** INFORMATION SHOWN follows **

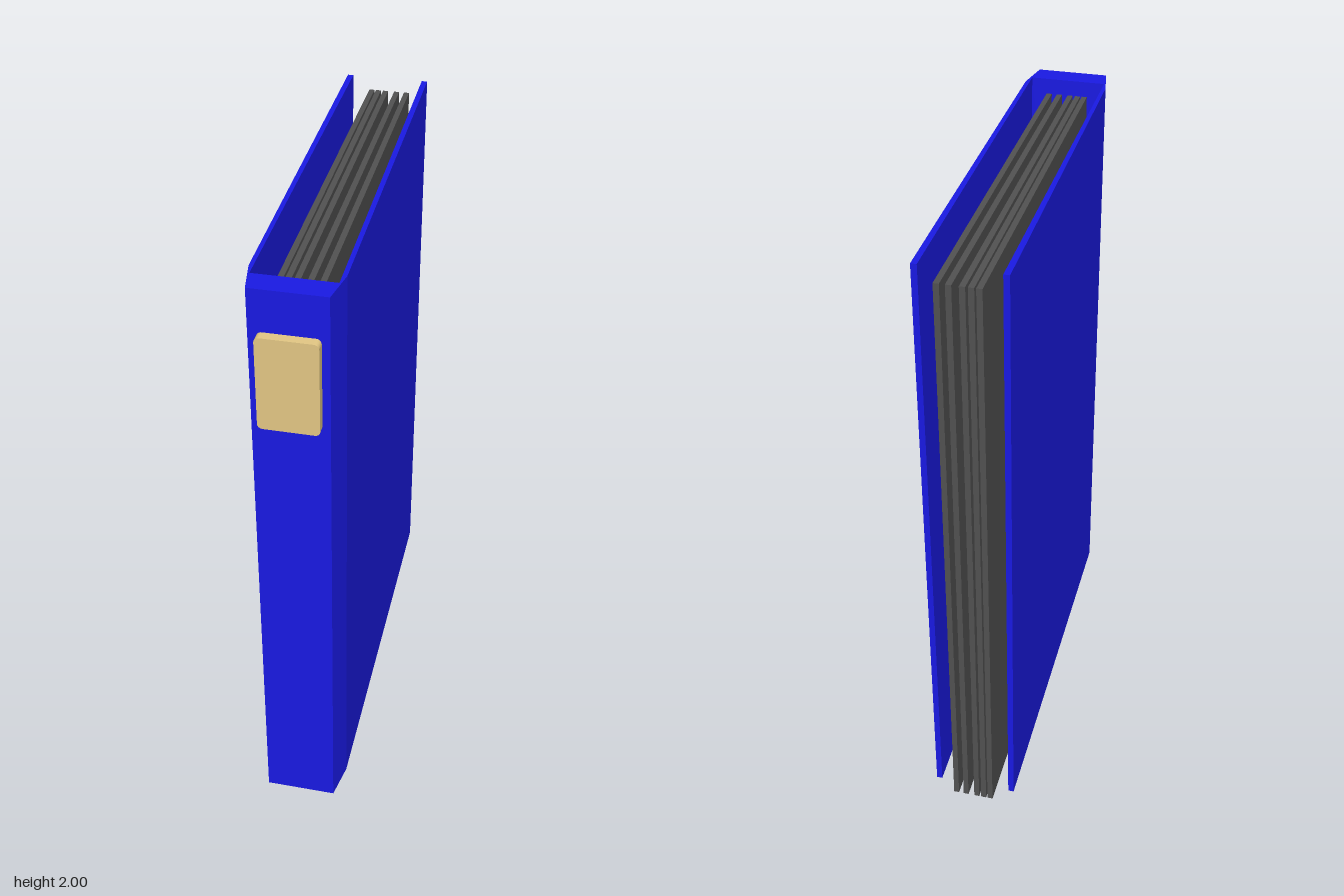
import * as THREE from 'three';

const material = (name, color) => {
  const m = new THREE.MeshStandardMaterial({ color });
  m.name = name;
  return m;
};

// Extrude an outline given as [x, z] points upwards from y0 to y1
function upright(name, outline, y0, y1, mat) {
  const shape = new THREE.Shape(outline.map(([x, z]) => new THREE.Vector2(x, -z)));
  const geo = new THREE.ExtrudeGeometry(shape, { depth: y1 - y0, bevelEnabled: false });
  geo.rotateX(-Math.PI / 2).translate(0, y0, 0);
  const mesh = new THREE.Mesh(geo, mat);
  mesh.name = name;
  return mesh;
}

export function createModel() {
  const blue = material('coverBlue', 0x1a1ae6);
  const grey = material('sheetGrey', 0x525252);
  const tan = material('labelTan', 0xe5c985);
  const group = new THREE.Group();
  group.name = 'binder';

  // Cover: two boards joined by a spine with chamfered edges
  group.add(upright('cover', [
    [-0.132, -0.695], [-0.132, 0.56], [-0.112, 0.671], [0.111, 0.671],
    [0.132, 0.56], [0.132, -0.695], [0.114, -0.695], [0.119, 0.597],
    [-0.12, 0.597], [-0.114, -0.695],
  ], 0.05, 2, blue));

  // Sheets: thin, slightly slanted leaves given by [front x, back x]
  const sheets = [[-0.057, -0.052], [-0.035, -0.03], [-0.01, -0.006], [0.026, 0.031], [0.06, 0.064]];
  const t = 0.0085;
  for (const [front, back] of sheets) {
    group.add(upright('sheet', [
      [front - t, 0.59], [front + t, 0.59], [back + t, -0.7], [back - t, -0.7],
    ], 0, 1.953, grey));
  }

  // Spine label: small plate with rounded corners
  const w = 0.088, h = 0.147, r = 0.015;
  const s = new THREE.Shape();
  s.absarc(w - r, h - r, r, 0, Math.PI / 2);
  s.absarc(r - w, h - r, r, Math.PI / 2, Math.PI);
  s.absarc(r - w, r - h, r, Math.PI, Math.PI * 1.5);
  s.absarc(w - r, r - h, r, Math.PI * 1.5, Math.PI * 2);
  const label = new THREE.Mesh(
    new THREE.ExtrudeGeometry(s, { depth: 0.032, bevelEnabled: false, curveSegments: 4 }), tan);
  label.name = 'spineLabel';
  label.position.set(0, 1.723, 0.668);
  group.add(label);

  return group;
}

** End of INFORMATION SHOWN **

*EXERCISE:*
Each line of the data above should be reproduced without alteration, and no picture should appear in the copy.

*RESPONSE TO THIS EXERCISE:*
import * as THREE from 'three';

const material = (name, color) => {
  const m = new THREE.MeshStandardMaterial({ color });
  m.name = name;
  return m;
};

// Extrude an outline given as [x, z] points upwards from y0 to y1
function upright(name, outline, y0, y1, mat) {
  const shape = new THREE.Shape(outline.map(([x, z]) => new THREE.Vector2(x, -z)));
  const geo = new THREE.ExtrudeGeometry(shape, { depth: y1 - y0, bevelEnabled: false });
  geo.rotateX(-Math.PI / 2).translate(0, y0, 0);
  const mesh = new THREE.Mesh(geo, mat);
  mesh.name = name;
  return mesh;
}

export function createModel() {
  const blue = material('coverBlue', 0x1a1ae6);
  const grey = material('sheetGrey', 0x525252);
  const tan = material('labelTan', 0xe5c985);
  const group = new THREE.Group();
  group.name = 'binder';

  // Cover: two boards joined by a spine with chamfered edges
  group.add(upright('cover', [
    [-0.132, -0.695], [-0.132, 0.56], [-0.112, 0.671], [0.111, 0.671],
    [0.132, 0.56], [0.132, -0.695], [0.114, -0.695], [0.119, 0.597],
    [-0.12, 0.597], [-0.114, -0.695],
  ], 0.05, 2, blue));

  // Sheets: thin, slightly slanted leaves given by [front x, back x]
  const sheets = [[-0.057, -0.052], [-0.035, -0.03], [-0.01, -0.006], [0.026, 0.031], [0.06, 0.064]];
  const t = 0.0085;
  for (const [front, back] of sheets) {
    group.add(upright('sheet', [
      [front - t, 0.59], [front + t, 0.59], [back + t, -0.7], [back - t, -0.7],
    ], 0, 1.953, grey));
  }

  // Spine label: small plate with rounded corners
  const w = 0.088, h = 0.147, r = 0.015;
  const s = new THREE.Shape();
  s.absarc(w - r, h - r, r, 0, Math.PI / 2);
  s.absarc(r - w, h - r, r, Math.PI / 2, Math.PI);
  s.absarc(r - w, r - h, r, Math.PI, Math.PI * 1.5);
  s.absarc(w - r, r - h, r, Math.PI * 1.5, Math.PI * 2);
  const label = new THREE.Mesh(
    new THREE.ExtrudeGeometry(s, { depth: 0.032, bevelEnabled: false, curveSegments: 4 }), tan);
  label.name = 'spineLabel';
  label.position.set(0, 1.723, 0.668);
  group.add(label);

  return group;
}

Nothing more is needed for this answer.